About this exercise
Copy out each line of the material that includes the word "return".

§

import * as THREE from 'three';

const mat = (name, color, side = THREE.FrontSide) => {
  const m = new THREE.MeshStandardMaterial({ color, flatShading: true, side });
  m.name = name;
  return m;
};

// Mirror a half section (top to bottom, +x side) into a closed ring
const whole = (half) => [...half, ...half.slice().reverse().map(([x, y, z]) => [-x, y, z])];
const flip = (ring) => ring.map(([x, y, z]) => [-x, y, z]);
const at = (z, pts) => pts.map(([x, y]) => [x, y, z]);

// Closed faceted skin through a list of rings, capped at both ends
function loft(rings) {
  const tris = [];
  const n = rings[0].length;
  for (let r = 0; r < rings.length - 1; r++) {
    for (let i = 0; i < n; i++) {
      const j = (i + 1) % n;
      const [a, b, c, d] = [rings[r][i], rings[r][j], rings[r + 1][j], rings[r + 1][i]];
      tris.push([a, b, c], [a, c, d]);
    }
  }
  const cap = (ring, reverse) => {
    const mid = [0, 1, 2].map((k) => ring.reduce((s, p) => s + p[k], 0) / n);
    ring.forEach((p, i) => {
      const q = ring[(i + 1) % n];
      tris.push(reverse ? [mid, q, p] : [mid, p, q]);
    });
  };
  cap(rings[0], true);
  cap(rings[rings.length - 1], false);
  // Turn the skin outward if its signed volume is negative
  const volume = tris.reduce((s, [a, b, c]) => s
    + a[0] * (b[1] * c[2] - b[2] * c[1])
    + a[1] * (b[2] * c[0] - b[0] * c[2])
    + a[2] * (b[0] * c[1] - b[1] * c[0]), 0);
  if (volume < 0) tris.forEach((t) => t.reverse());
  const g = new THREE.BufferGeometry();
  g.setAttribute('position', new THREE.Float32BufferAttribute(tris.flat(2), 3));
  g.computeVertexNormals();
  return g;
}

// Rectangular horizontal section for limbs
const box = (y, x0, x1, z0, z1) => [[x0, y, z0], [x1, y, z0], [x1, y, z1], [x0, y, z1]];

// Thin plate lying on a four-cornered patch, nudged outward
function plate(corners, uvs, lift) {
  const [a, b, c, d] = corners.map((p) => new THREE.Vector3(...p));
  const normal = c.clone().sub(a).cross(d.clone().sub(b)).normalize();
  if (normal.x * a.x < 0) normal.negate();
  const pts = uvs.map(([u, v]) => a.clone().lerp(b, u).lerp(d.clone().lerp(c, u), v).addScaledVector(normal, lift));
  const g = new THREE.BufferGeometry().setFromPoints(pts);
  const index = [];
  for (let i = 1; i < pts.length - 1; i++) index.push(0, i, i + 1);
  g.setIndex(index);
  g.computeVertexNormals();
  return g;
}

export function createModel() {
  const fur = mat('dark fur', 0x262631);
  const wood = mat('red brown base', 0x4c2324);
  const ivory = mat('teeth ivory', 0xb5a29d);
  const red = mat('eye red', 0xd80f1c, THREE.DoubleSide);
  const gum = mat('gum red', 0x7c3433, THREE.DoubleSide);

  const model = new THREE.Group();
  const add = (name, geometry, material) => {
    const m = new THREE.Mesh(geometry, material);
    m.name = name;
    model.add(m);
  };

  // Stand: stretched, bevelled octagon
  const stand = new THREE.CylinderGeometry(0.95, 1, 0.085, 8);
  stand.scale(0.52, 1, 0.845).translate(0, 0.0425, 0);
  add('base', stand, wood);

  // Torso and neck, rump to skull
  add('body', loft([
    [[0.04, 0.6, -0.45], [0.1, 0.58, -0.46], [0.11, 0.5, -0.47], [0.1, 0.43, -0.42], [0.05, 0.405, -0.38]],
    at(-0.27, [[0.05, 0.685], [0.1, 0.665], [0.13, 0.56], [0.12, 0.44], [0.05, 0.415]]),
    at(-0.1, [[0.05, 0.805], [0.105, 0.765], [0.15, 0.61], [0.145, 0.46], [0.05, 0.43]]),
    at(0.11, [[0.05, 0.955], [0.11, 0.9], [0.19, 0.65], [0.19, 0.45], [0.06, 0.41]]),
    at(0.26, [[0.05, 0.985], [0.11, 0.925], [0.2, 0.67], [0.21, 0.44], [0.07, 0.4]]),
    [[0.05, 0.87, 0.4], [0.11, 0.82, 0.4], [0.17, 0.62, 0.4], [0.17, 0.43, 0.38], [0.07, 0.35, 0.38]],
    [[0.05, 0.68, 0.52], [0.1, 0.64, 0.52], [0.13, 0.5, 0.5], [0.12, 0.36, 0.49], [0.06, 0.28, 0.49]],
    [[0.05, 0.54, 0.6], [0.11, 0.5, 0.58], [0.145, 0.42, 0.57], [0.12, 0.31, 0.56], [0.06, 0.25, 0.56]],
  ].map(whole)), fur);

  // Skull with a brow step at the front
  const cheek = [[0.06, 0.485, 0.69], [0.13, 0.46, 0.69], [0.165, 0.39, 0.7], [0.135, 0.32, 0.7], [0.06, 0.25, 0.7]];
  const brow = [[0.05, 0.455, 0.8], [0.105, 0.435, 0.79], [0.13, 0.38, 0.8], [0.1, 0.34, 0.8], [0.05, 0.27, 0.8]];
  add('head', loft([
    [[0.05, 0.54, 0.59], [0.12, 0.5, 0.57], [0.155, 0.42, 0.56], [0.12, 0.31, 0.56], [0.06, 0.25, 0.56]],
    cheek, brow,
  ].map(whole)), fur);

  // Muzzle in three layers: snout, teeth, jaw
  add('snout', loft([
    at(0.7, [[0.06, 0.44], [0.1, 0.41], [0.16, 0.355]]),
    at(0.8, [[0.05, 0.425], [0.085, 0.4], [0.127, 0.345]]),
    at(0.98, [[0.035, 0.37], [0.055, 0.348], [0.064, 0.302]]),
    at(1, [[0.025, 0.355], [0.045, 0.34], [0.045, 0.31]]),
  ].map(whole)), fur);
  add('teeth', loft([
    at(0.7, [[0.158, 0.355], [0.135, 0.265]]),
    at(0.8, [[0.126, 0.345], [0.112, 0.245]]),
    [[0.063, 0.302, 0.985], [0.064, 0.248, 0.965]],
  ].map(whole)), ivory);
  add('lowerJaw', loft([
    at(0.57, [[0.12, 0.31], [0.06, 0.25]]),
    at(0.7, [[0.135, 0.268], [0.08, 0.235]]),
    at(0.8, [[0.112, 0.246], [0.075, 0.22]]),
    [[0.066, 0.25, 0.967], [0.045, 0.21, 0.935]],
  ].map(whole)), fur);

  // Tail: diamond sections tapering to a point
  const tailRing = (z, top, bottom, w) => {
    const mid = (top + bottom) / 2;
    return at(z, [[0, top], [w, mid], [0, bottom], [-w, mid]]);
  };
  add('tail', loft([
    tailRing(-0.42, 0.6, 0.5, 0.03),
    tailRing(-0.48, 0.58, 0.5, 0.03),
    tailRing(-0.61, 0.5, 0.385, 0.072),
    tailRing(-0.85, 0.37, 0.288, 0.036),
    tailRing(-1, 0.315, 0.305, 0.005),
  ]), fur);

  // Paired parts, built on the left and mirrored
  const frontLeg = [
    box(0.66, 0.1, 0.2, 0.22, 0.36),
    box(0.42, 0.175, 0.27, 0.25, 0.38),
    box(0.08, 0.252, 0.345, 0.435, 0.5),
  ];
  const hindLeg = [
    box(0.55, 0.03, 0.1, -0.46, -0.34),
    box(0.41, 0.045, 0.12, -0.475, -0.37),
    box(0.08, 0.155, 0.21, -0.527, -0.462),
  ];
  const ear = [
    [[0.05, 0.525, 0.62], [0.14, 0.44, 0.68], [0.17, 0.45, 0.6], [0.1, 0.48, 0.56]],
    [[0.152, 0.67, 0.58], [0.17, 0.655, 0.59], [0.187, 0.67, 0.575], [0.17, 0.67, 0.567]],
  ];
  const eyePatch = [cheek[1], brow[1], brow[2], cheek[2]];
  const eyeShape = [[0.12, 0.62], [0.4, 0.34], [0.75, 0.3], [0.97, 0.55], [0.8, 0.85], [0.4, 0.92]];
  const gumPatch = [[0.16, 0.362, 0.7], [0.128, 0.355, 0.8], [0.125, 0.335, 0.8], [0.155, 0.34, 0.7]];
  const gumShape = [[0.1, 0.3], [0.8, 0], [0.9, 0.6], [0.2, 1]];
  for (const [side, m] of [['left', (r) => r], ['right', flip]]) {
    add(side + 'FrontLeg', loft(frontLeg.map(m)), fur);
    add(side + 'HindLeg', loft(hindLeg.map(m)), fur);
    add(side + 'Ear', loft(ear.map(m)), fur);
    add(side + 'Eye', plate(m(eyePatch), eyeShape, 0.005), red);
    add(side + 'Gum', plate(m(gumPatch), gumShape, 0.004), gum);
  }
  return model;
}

§

Response below
  return m;
  return g;
  return g;
    return at(z, [[0, top], [w, mid], [0, bottom], [-w, mid]]);
  return model;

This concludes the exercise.